Mini Readathon: The readathon for people with reasonable expectations

I'm sitting here at my computer at 7:30 a.m. on a Saturday before even visiting the coffee fountain, dispenser of all life.

But that's the last unreasonable thing I'll do today, because the minithon is all about reading miniature books, eating miniature snacks, taking frequent social media breaks to see what everyone else is eating and reading, and doing so for a miniature period of time (eight hours . . . or less, for those of us who have a wedding to attend at 2 p.m. and/or just wander away at some point in a mini-snack-induced daze).

So what am I reading?

I was listening to a Literary Disco podcast the other day, and one of the hosts was talking about how he and his wife have started reading to their newborn baby to get her into a bedtime routine. Right now, they're doing The Wind in the Willows, and he talked about how surprisingly adult the prose is and how strange it is to revisit the book as an adult.

Then I went to Disneyland and hit up Mr. Toad's Wild Ride, which gave me the vague feeling that Jay Gatsby was partially modeled after a reckless amphibian, and that's just not a hunch you leave unexplored.

Perhaps we all aspire to be J. Thaddeus Toad. The waistcoats alone!

So that's all I have planned to read today, because having a stack of books at my elbow has never seemed to work for me. Although I do have several comics here that I might intersperse among the antics of besuited woodland creatures.

Onward and snackward!

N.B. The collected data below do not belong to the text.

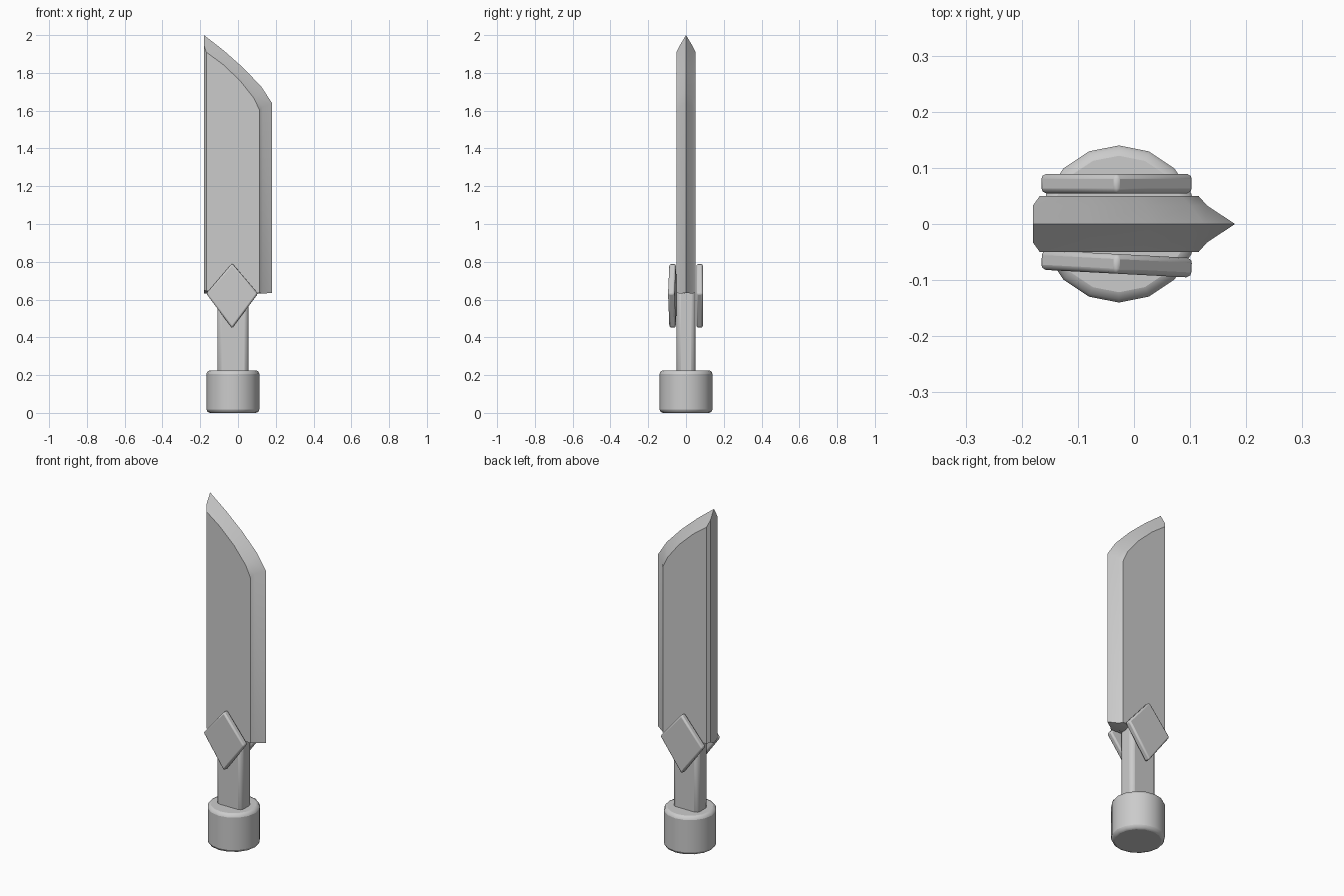
import bpy, bmesh, math
from mathutils import Matrix, Vector

if "Cube" in bpy.data.objects:
    bpy.data.objects.remove(bpy.data.objects["Cube"])

CX = -0.027  # handle axis


def finish(name, bm, bevel=0.0, segments=2, angle=40):
    bmesh.ops.recalc_face_normals(bm, faces=bm.faces)
    mesh = bpy.data.meshes.new(name)
    bm.to_mesh(mesh)
    bm.free()
    obj = bpy.data.objects.new(name, mesh)
    bpy.context.collection.objects.link(obj)
    if bevel:
        mod = obj.modifiers.new("Bevel", "BEVEL")
        mod.width = bevel
        mod.segments = segments
        mod.limit_method = "ANGLE"
        mod.angle_limit = math.radians(50)
    bpy.ops.object.select_all(action="DESELECT")
    obj.select_set(True)
    bpy.context.view_layer.objects.active = obj
    bpy.ops.object.shade_smooth_by_angle(angle=math.radians(angle))
    return obj


def loft(layers):
    """Bridge equal-length outlines in order and cap both ends."""
    bm = bmesh.new()
    rings = [[bm.verts.new(p) for p in ring] for ring in layers]
    n = len(rings[0])
    for a, b in zip(rings, rings[1:]):
        for i in range(n):
            j = (i + 1) % n
            bm.faces.new((a[i], a[j], b[j], b[i]))
    bm.faces.new(rings[0])
    bm.faces.new(rings[-1])
    return bm


# Blade: nested x-z outlines, the sharpest one on the centre plane
flat = [(-0.168, 0.645), (-0.168, 1.91), (-0.08, 1.845), (0.01, 1.76),
        (0.085, 1.665), (0.115, 1.60), (0.115, 0.635)]
mid = [(-0.18, 0.65), (-0.18, 1.945), (-0.08, 1.87), (0.02, 1.775),
       (0.10, 1.68), (0.13, 1.62), (0.13, 0.632)]
edge = [(-0.18, 0.632), (-0.18, 2.0), (-0.075, 1.918), (0.03, 1.825),
        (0.125, 1.725), (0.18, 1.64), (0.18, 0.635)]
sections = [(flat, -0.05), (mid, -0.033), (edge, 0), (mid, 0.033), (flat, 0.05)]
finish("blade", loft([[(x, y, z) for x, z in pts] for pts, y in sections]), angle=35)

# Grip: rounded bar running up into the blade
bm = bmesh.new()
bmesh.ops.create_cube(bm, size=1, matrix=Matrix.Translation((CX, 0, 0.43))
                      @ Matrix.Diagonal((0.165, 0.098, 0.50, 1)))
finish("grip", bm, 0.022, 2)

# Pommel: heavy round cap
bm = bmesh.new()
bmesh.ops.create_cone(bm, cap_ends=True, segments=16, radius1=0.14, radius2=0.14,
                      depth=0.225, matrix=Matrix.Translation((CX, 0, 0.1125)))
finish("pommel", bm, 0.018, 2)

# Guard plates: a diamond on each side, the front one slightly turned
diamond = [(0, 0.172), (0.137, 0.012), (0, -0.172), (-0.137, 0.012)]
for name, y, turn in (("guard_front", -0.071, -3), ("guard_back", 0.072, 0)):
    bm = loft([[(x, d, z) for x, z in diamond] for d in (-0.0175, 0.0175)])
    bmesh.ops.transform(bm, verts=bm.verts, matrix=Matrix.Translation((CX - 0.004, y, 0.62))
                        @ Matrix.Rotation(math.radians(turn), 4, "Z"))
    finish(name, bm, 0.009, 2)
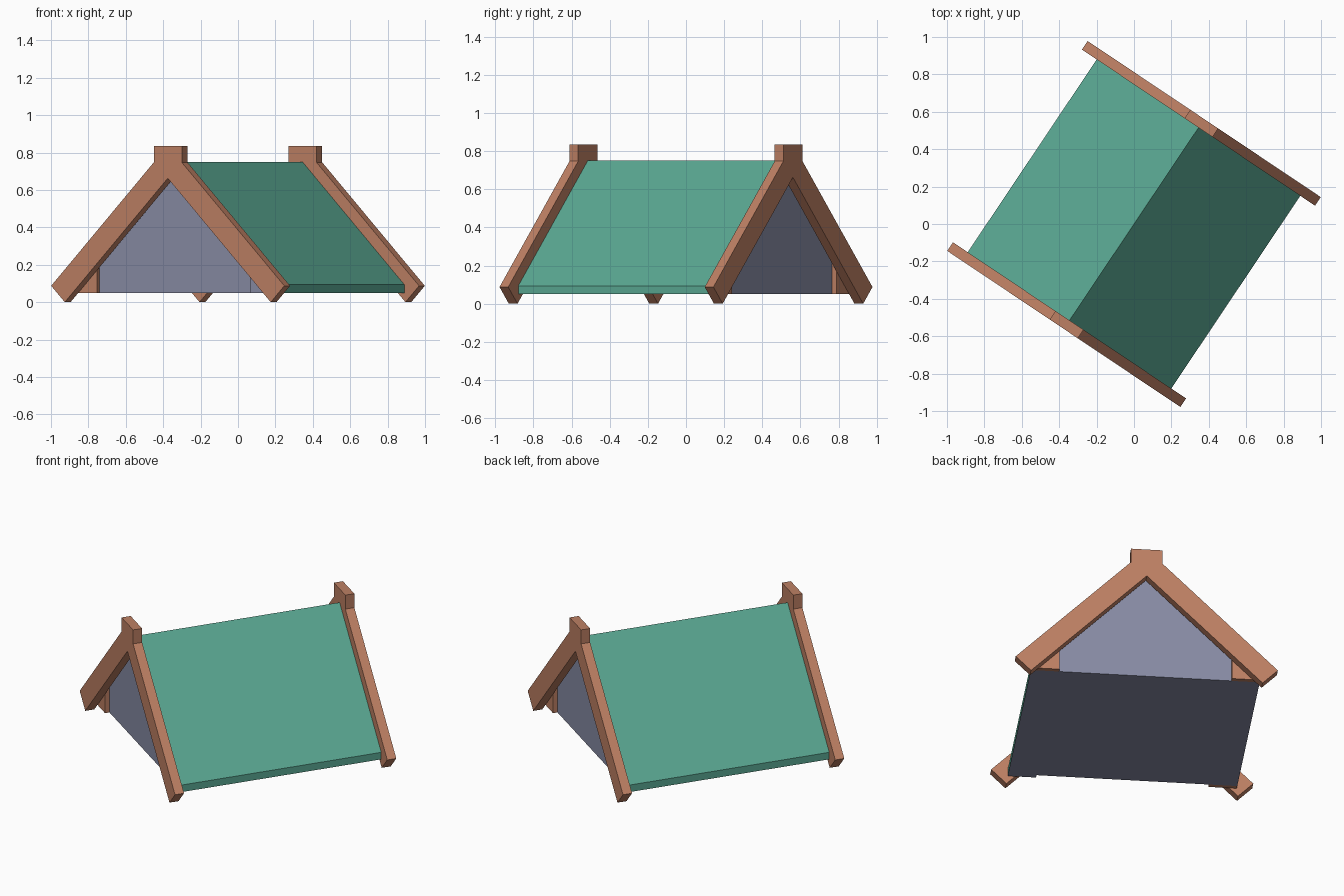
import bpy, math

if "Cube" in bpy.data.objects:
    bpy.data.objects.remove(bpy.data.objects["Cube"])

ANGLE = math.radians(-33.8)   # whole tent hut is turned on the ground


def material(name, rgb):
    m = bpy.data.materials.new(name)
    m.diffuse_color = (*rgb, 1)
    m.use_nodes = True
    m.node_tree.nodes["Principled BSDF"].inputs["Base Color"].default_value = m.diffuse_color
    return m


wood = material("warm wood", (0.515, 0.216, 0.127))
green = material("green roof", (0.102, 0.392, 0.288))
slate = material("slate blue", (0.246, 0.262, 0.376))


def prism(name, profile, y0, y1, mat):
    """Extrude an x-z profile (clockwise seen from the front) from y0 to y1."""
    n = len(profile)
    verts = [(x, y, z) for y in (y0, y1) for x, z in profile]
    faces = [list(range(n))[::-1], list(range(n, 2 * n))]
    for i in range(n):
        j = (i + 1) % n
        faces.append([i, j, n + j, n + i])
    me = bpy.data.meshes.new(name)
    me.from_pydata(verts, [], faces)
    me.materials.append(mat)
    me.update()
    ob = bpy.data.objects.new(name, me)
    ob.rotation_euler.z = ANGLE
    bpy.context.collection.objects.link(ob)
    return ob


def mirrored(half):
    """Complete a left half profile (listed clockwise) with its mirror image."""
    return half + [(-x, z) for x, z in reversed(half) if abs(x) > 1e-6]


# Green roof: two sloping slabs meeting at the ridge
roof = [(-0.655, 0.05), (-0.655, 0.094), (0, 0.75),
        (0.655, 0.094), (0.655, 0.05), (0, 0.705)]
prism("roof", roof, -0.62, 0.62, green)

# Slate body with recessed gable walls and floor
prism("body", mirrored([(-0.655, 0.05), (0, 0.705)]), -0.593, 0.593, slate)

# A-shaped end frames with a ridge block
frame = [(-0.75, 0.0875), (-0.09, 0.7475), (-0.09, 0.835),
         (0.09, 0.835), (0.09, 0.7475), (0.75, 0.0875),
         (0.6625, 0), (0, 0.6625), (-0.6625, 0)]
for label, s in (("front", -1), ("back", 1)):
    y0, y1 = sorted((s * 0.62, s * 0.675))
    prism(label + "_frame", frame, y0, y1, wood)

    # Corner wedges standing proud of the gable wall
    y0, y1 = sorted((s * 0.593, s * 0.62))
    prism(label + "_left_wedge",
          [(-0.655, 0.05), (-0.493, 0.212), (-0.493, 0.05)], y0, y1, wood)
    prism(label + "_right_wedge",
          [(0.493, 0.05), (0.493, 0.212), (0.655, 0.05)], y0, y1,
          slate if s < 0 else wood)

Well, I didn't get very much reading done, on account of I had to go to a wedding ceremony midway through and didn't deem it wise to carry on reading during the ceremony.

But I did get through fifty pages of The Wind in the Willows and finish volume 1 of Manifest Destiny and consume pizza bagels and mini Oreos and a full-size bagel and a tiny can of Sierra Mist and two regular-size cups of coffee.

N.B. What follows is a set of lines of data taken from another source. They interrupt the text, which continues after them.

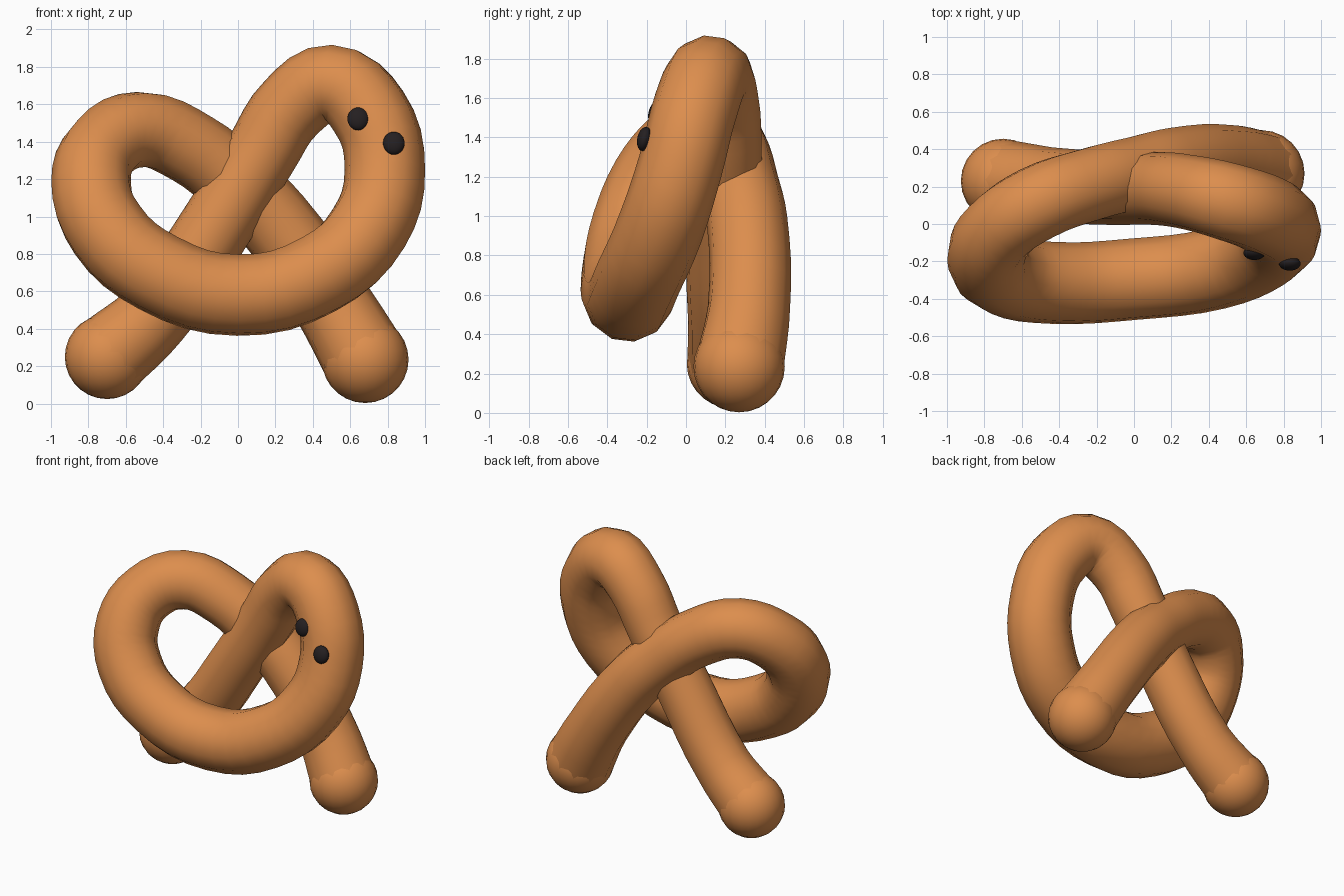
import bpy
import math

if "Cube" in bpy.data.objects:
    bpy.data.objects.remove(bpy.data.objects["Cube"])


def material(name, rgb):
    m = bpy.data.materials.new(name)
    m.diffuse_color = (*rgb, 1)
    m.use_nodes = True
    m.node_tree.nodes["Principled BSDF"].inputs["Base Color"].default_value = m.diffuse_color
    return m


dough = material("baked dough", (0.72, 0.27, 0.075))
black = material("dark eye", (0.018, 0.014, 0.015))

# Centre line of the dough rope from left foot to right foot: x, y, z, radius
path = [
    (-0.70, 0.23, 0.25, 0.222), (-0.45, 0.21, 0.47, 0.20),
    (-0.11, 0.19, 0.96, 0.195), (0.12, 0.19, 1.33, 0.195),
    (0.29, 0.17, 1.59, 0.20), (0.50, 0.12, 1.71, 0.21),
    (0.70, 0.05, 1.56, 0.215), (0.785, -0.03, 1.25, 0.215),
    (0.70, -0.13, 0.94, 0.22), (0.43, -0.24, 0.69, 0.22),
    (0.00, -0.295, 0.58, 0.22), (-0.43, -0.315, 0.70, 0.22),
    (-0.70, -0.27, 0.93, 0.22), (-0.785, -0.17, 1.18, 0.215),
    (-0.72, -0.03, 1.37, 0.205), (-0.52, 0.11, 1.465, 0.205),
    (-0.24, 0.21, 1.36, 0.20), (0.00, 0.27, 1.17, 0.20),
    (0.19, 0.31, 0.98, 0.205), (0.50, 0.32, 0.54, 0.21),
    (0.68, 0.27, 0.235, 0.228),
]

# Knotted rope: round bevelled curve turned into a mesh
curve = bpy.data.curves.new("pretzel_rope", 'CURVE')
curve.dimensions = '3D'
curve.bevel_depth = 1.0
curve.bevel_resolution = 4
curve.resolution_u = 4
spline = curve.splines.new('BEZIER')
spline.bezier_points.add(len(path) - 1)
for p, (x, y, z, r) in zip(spline.bezier_points, path):
    p.co = (x, y, z)
    p.radius = r
    p.handle_left_type = p.handle_right_type = 'AUTO'
spline.use_smooth = True
rope = bpy.data.objects.new("pretzel_rope", curve)
bpy.context.collection.objects.link(rope)
bpy.context.view_layer.objects.active = rope
rope.select_set(True)
bpy.ops.object.convert(target='MESH')
rope = bpy.context.object
rope.data.materials.clear()
rope.data.materials.append(dough)
bpy.ops.object.shade_smooth()


def ball(name, loc, scale, mat, rot=(0, 0, 0)):
    bpy.ops.mesh.primitive_uv_sphere_add(segments=24, ring_count=14, location=loc, rotation=rot)
    o = bpy.context.object
    o.name = name
    o.scale = scale
    o.data.materials.append(mat)
    bpy.ops.object.shade_smooth()


# Rounded feet at both rope ends
for name, (x, y, z, r) in (("left_foot", path[0]), ("right_foot", path[-1])):
    ball(name, (x, y, z), (r + 0.004,) * 3, dough)

# Flattened eyes on the upper right loop
tilt = math.radians(-12)
ball("inner_eye", (0.643, -0.155, 1.522), (0.058, 0.036, 0.062), black, (tilt, 0, 0))
ball("outer_eye", (0.833, -0.212, 1.392), (0.058, 0.036, 0.062), black, (tilt, 0, 0))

Pretty sure those are the rules.
Thanks for hosting, Tika!

Tuesday, May 5, 2015

Lazarus: Game of Thrones meets Wolverine meets...Mr. and Mrs. Smith? In any case, there's a salsa-dancing scene.

I haven't been finishing much of anything in the book department lately, but I binge-read the first three volumes of Greg Rucka's Lazarus series and give it two strong yet feminine thumbs up.

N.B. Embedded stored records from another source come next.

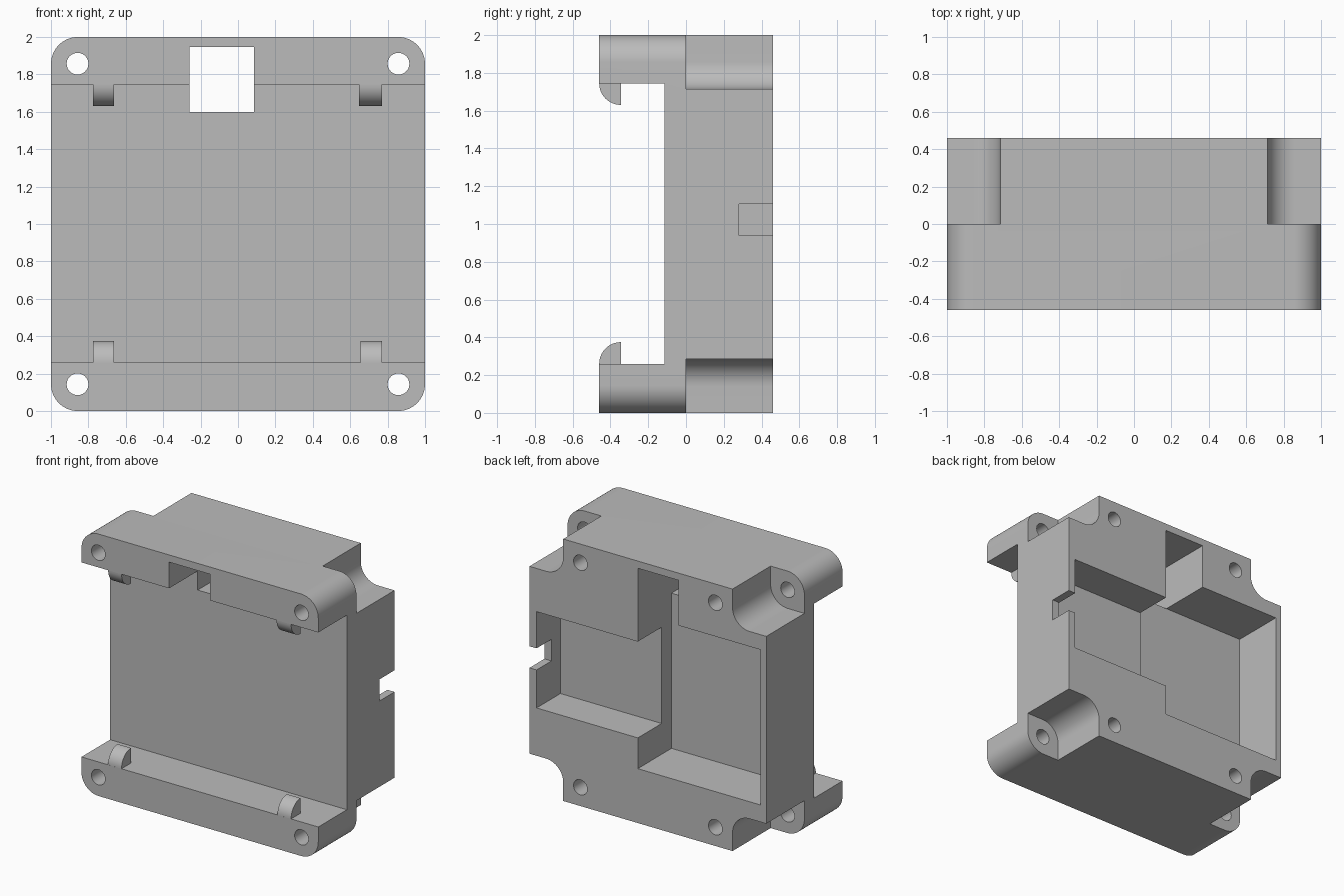
import bpy, bmesh, math
from mathutils import Vector

cube = bpy.data.objects.get("Cube")
if cube:
    bpy.data.objects.remove(cube, do_unlink=True)

grey = bpy.data.materials.new("plain_grey")
grey.use_nodes = True
grey.diffuse_color = (0.5, 0.5, 0.5, 1)
grey.node_tree.nodes["Principled BSDF"].inputs["Base Color"].default_value = (0.5, 0.5, 0.5, 1)

FRONT, BACK, OUT = -0.46, 0.46, 0.6


def make_object(name, bm):
    bmesh.ops.recalc_face_normals(bm, faces=bm.faces)
    mesh = bpy.data.meshes.new(name)
    bm.to_mesh(mesh)
    bm.free()
    mesh.materials.append(grey)
    obj = bpy.data.objects.new(name, mesh)
    bpy.context.collection.objects.link(obj)
    return obj


def prism(name, points, vector):
    """Extrude a closed outline along a vector."""
    bm = bmesh.new()
    face = bm.faces.new([bm.verts.new(p) for p in points])
    new = bmesh.ops.extrude_face_region(bm, geom=[face])["geom"]
    bmesh.ops.translate(bm, vec=vector, verts=[v for v in new if isinstance(v, bmesh.types.BMVert)])
    return make_object(name, bm)


def rounded_block(name, x0, x1, z0, z1, y0, y1, radius=0, steps=16):
    """Block running front to back, with optional rounded corners."""
    points = []
    corners = [(x1, z1, -1, -1), (x0, z1, 1, -1), (x0, z0, 1, 1), (x1, z0, -1, 1)]
    for i, (x, z, sx, sz) in enumerate(corners):
        if not radius:
            points.append((x, y0, z))
            continue
        for k in range(steps + 1):
            a = math.pi / 2 * (i + k / steps)
            points.append((x + sx * radius + radius * math.cos(a), y0,
                           z + sz * radius + radius * math.sin(a)))
    return prism(name, points, Vector((0, y1 - y0, 0)))


def round_pin(name, x, z, y0, y1, radius=0.058, sides=40):
    points = [(x + radius * math.cos(2 * math.pi * k / sides), y0,
               z + radius * math.sin(2 * math.pi * k / sides)) for k in range(sides)]
    return prism(name, points, Vector((0, y1 - y0, 0)))


def combine(target, tool, operation="DIFFERENCE"):
    """Apply a boolean and remove its tool object."""
    mod = target.modifiers.new("join_or_cut", "BOOLEAN")
    mod.operation, mod.solver, mod.object = operation, "EXACT", tool
    tool.hide_render = True
    bpy.context.view_layer.objects.active = target
    bpy.ops.object.modifier_apply(modifier=mod.name)
    bpy.data.objects.remove(tool, do_unlink=True)


# Main housing with rounded outer corners
housing = rounded_block("housing", -1, 1, 0, 2, FRONT, BACK, 0.145)

# Wide channel across the front
combine(housing, rounded_block("channel_cutter", -1.2, 1.2, 0.26, 1.745, -OUT, -0.115))

# Corner recesses, ear holes and blind screw holes
for sx in (-1, 1):
    for sz in (-1, 1):
        xs = sorted((sx * 0.715, sx * 1.4))
        zs = sorted((1 + sz * 0.715, 1 + sz * 1.4))
        z = 1 + sz * 0.857
        combine(housing, rounded_block("recess_cutter", *xs, *zs, 0, OUT, 0.145))
        combine(housing, round_pin("ear_hole_cutter", sx * 0.858, z, -OUT, 0.1))
        combine(housing, round_pin("screw_hole_cutter", sx * 0.57, z, 0.06, OUT))

# Back pockets, through window and cable slot
combine(housing, rounded_block("large_pocket_cutter", -0.95, 0.085, 0.415, 1.6, 0.054, OUT))
combine(housing, rounded_block("small_pocket_cutter", 0.05, 0.94, 0.65, 1.385, 0.172, OUT))
combine(housing, rounded_block("window_cutter", -0.26, 0.085, 1.6, 1.945, -OUT, OUT + 0.1))
combine(housing, rounded_block("cable_slot_cutter", 0.9, 1.2, 0.94, 1.105, 0.28, OUT + 0.1))

# Quarter-round snap hooks on the channel lips
for lip, direction, label, inner in ((0.26, 1, "lower", 0.655), (1.745, -1, "upper", 0.647)):
    for side, x0, x1 in (("right", -0.775, -0.662), ("left", inner, 0.77)):
        root = (x0, -0.345, lip - direction * 0.03)
        points = [root, (x0, FRONT + 0.0005, lip - direction * 0.03)]
        for k in range(17):
            a = math.pi / 2 * k / 16
            points.append((x0, -0.345 - 0.1145 * math.cos(a), lip + direction * 0.1145 * math.sin(a)))
        hook = prism(f"{label}_{side}_hook", points, Vector((x1 - x0, 0, 0)))
        combine(housing, hook, "UNION")

# Smooth curved walls, keep the edges crisp
bpy.ops.object.select_all(action="DESELECT")
housing.select_set(True)
bpy.context.view_layer.objects.active = housing
bpy.ops.object.shade_smooth_by_angle(angle=math.radians(30))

My introduction to Rucka's work happened when I was somehow trusted to copyedit his Han Solo adventure novel (coming out this year as part of Disney/Lucasfilm Press's Journey to the Force Awakens series, if you're interested in that sort of thing). Not only did he capture the essence of Han and Chewie in that story, but he wrote a killer female-character-who-isn't-Leia. I was intrigued.

Rucka has had a hand in almost every superhero comic property: Wolverine, Batwoman, The Punisher, Batman, Elektra, Wonder Woman. . . .  He has seventeen pages on Goodreads. You get the idea.

This original series is his newest project, and if it's the only thing of his you read you'll be doing okay for yourself.

The premise: At some point in our future, the world is divided among a handful of wealthy Families. The people who serve them, Serfs, are privileged above the Waste, which is everyone else. So there are no more states, no more countries, no more governments---just territories run by Families. Among the Families, there are alliances and feuds over contested territories.

Each Family has one member who's been given genetic enhancements and appointed to act as the Family's protector. This person, called the Lazarus, is a living weapon and is veeeeery difficult to kill, because he or she can regenerate. But the Lazari are not machines. They feel pain (so they feel like they're dying even if they don't often stay dead), and they have emotions and doubts that can lead to conflicting loyalties.

Which, indeed?

Forever Carlyle is the Lazarus of Family Carlyle, who rule over the western United States and northern and western Canada.

She's drawn like a cross between Gina Carano and the T-1000 and fights like a Spartan warrior who underwent strict martial arts training,but she's still believable as someone who could exist in our world.

Muscles and a conscience, imagine.
I don't love the overall art style, but Michael Lark is really great at drawing action. A fast-paced sword fight, let's say, can be really hard to follow in comic panels, but he makes it feel as seamless as possible when dealing with literal seams. If you let your eyes sweep across the panels, you can almost forget the separation.

That all might be enough to convince you to pick this up, but I could also tell you about the other female characters who exhibit strength in various ways, including as nurturers and villains. And the not one but two interracial couples. And the possibly gay character. And all the sexual tension between Forever and Joacquim, the Lazarus of Family Morray, who is even more handsome when the skin on his face hasn't just been melted off by an explosive.